Tate announces today that four important works by Damien Hirst have been donated by the artist to the Collection. This is the first major gift by the artist to a museum.
The gift includes an early vitrine, The Acquired Inability to Escape 1991, the sculpture Life Without You 1991, one of the first in Hirst’s series of fly paintings Who is Afraid of the Dark?2002, and the exhibition copy of Mother and Child Divided, 2007 which is on display in Turner Prize: A Retrospective at Tate Britain until 6 January. This is the first phase of a major gift of works from Damien Hirst’s personal collection that he has committed to Tate.
Damien Hirst said:
It means a lot to me to have works in the Tate. I would have never thought it possible when I was a student. I’ve been in negotiations with the Tate for a few years to make sure they get the right pieces to represent me properly. I think giving works from my collection is a small thing if it means millions of people get to see the work displayed in a great space.
Nicholas Serota, Director, Tate said:
This substantial gift from Damien Hirst will transform the representation of his work in Tate’s Collection. I am extremely grateful to Damien for his overwhelming generosity in making such a significant gift to Tate and for working closely with us to ensure we have an important range of his work. With such a limited budget for acquisitions, and when art market prices are high, Tate is indebted to international contemporary artists such as Damien Hirst for working with us on building the Collection.
Works gifted to Tate:
The Acquired Inability to Escape 1991 is a large vitrine that suggests the recent presence of a smoker, containing among other things, cigarettes, lighter, ashtray and stubs. For Hirst, the cigarette is a multi-layered symbol suggesting luxury, danger and death. This work was included in his first solo exhibition at the ICA, London in 1992/3.
Life Without You 1991 consists of an arrangement of sea shells laid on a desk, evenly spaced. Like other pieces by Hirst, the specimens seem to have been grouped and classified for their study and appreciation. The work is a companion work to the cabinet piece Forms Without Life 1991, in Tate’s Collection.

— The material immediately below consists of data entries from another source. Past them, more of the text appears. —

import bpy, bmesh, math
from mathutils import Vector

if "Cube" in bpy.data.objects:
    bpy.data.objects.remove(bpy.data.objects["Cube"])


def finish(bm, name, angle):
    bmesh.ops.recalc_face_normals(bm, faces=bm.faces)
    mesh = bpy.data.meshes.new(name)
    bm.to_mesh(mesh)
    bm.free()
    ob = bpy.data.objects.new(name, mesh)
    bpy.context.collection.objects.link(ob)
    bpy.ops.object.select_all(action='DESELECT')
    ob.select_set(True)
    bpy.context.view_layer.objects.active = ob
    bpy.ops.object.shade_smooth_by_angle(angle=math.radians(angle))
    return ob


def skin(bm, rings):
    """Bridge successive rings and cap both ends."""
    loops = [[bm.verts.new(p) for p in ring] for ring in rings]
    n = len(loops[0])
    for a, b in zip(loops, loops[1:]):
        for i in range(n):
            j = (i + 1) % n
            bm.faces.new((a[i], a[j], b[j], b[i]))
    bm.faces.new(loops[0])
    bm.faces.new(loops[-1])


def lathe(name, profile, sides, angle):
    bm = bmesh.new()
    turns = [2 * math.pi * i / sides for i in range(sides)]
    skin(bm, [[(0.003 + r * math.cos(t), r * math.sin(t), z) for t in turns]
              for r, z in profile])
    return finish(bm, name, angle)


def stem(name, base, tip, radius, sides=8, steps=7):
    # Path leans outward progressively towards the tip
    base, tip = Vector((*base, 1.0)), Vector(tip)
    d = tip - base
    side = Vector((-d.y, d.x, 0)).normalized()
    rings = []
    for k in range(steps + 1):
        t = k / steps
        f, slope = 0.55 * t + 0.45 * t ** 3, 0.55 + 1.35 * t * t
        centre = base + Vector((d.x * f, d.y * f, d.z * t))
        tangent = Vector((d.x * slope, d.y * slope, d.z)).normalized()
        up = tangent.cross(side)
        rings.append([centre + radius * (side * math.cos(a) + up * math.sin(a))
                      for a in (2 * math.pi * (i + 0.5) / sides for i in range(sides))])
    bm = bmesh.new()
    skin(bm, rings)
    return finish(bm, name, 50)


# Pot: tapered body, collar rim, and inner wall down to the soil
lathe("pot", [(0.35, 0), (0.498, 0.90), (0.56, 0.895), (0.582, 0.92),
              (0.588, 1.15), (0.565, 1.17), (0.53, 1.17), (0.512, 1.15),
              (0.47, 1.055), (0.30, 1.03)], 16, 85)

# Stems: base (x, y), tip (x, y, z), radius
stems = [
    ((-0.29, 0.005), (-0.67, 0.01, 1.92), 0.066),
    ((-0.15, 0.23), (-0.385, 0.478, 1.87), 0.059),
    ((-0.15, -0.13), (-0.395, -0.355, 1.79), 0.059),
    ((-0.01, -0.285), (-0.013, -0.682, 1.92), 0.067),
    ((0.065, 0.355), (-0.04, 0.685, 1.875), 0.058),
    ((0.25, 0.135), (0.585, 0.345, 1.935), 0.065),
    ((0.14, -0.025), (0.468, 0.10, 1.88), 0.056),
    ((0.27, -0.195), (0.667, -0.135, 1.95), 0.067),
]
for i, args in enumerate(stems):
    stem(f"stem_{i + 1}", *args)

Who is Afraid of the Dark? 2002 is one of the first in Hirst’s series of fly paintings. In these, dead flies completely cover the canvases creating large monochrome paintings, evoking the austere beauty of Minimalism through the compulsive collection of dead insects.
Mother and Child Divided, exhibition copy 2007. The original version (1993) was shown as part of Hirst’s Turner Prize show in 1995 and is held in the collection of the Astrup Fearnley Museum, Oslo. The piece comprises a cow and calf, each bisected, the four halves displayed in separate tanks of formaldehyde solution.
In October 2004, Damien Hirst along with 23 other leading artists pledged significant works to Tate’s Collection as part of Tate’s Building the Tate Collection campaign. These works, and others that will follow, represent the realisation of that pledge.
Works in the Collection by the artist include the major installation Pharmacy 1992, the shell cabinet piece Forms Without Life 1991, a suite of 13 prints from The Last Supper 1999 and a print from the series London,Untitled 1992.
Damien Hirst’s practice consistently confronts the viewer with the fragility of life. He is one of the most prominent artists to have emerged from the British art scene in the 1990s. His role not only as an artist but as a curator has proved fundamental in the development of a generation of young British artists who have come to international prominence.
Damien Hirst was born in 1965 in Bristol, UK. He lives and works in London and Devon. He has participated in numerous group exhibitions including Re-Object, Kunsthaus Bregenz, Austria (2007), Into Me / Out of Me, P.S.1 Contemporary Art Center, New York (2006), the In-A-Gadda-Da-Vida, Tate Britain (2004), 50th Venice Biennale (2003) and Century City, Tate Modern (2001). Solo exhibitions include Astrup Fearnley Museet fur Moderne Kunst, Oslo (2005), Museum of Fine Arts, Boston (2005) and Archaeological Museum, Naples (2004). Damien Hirst won the Turner Prize in 1995.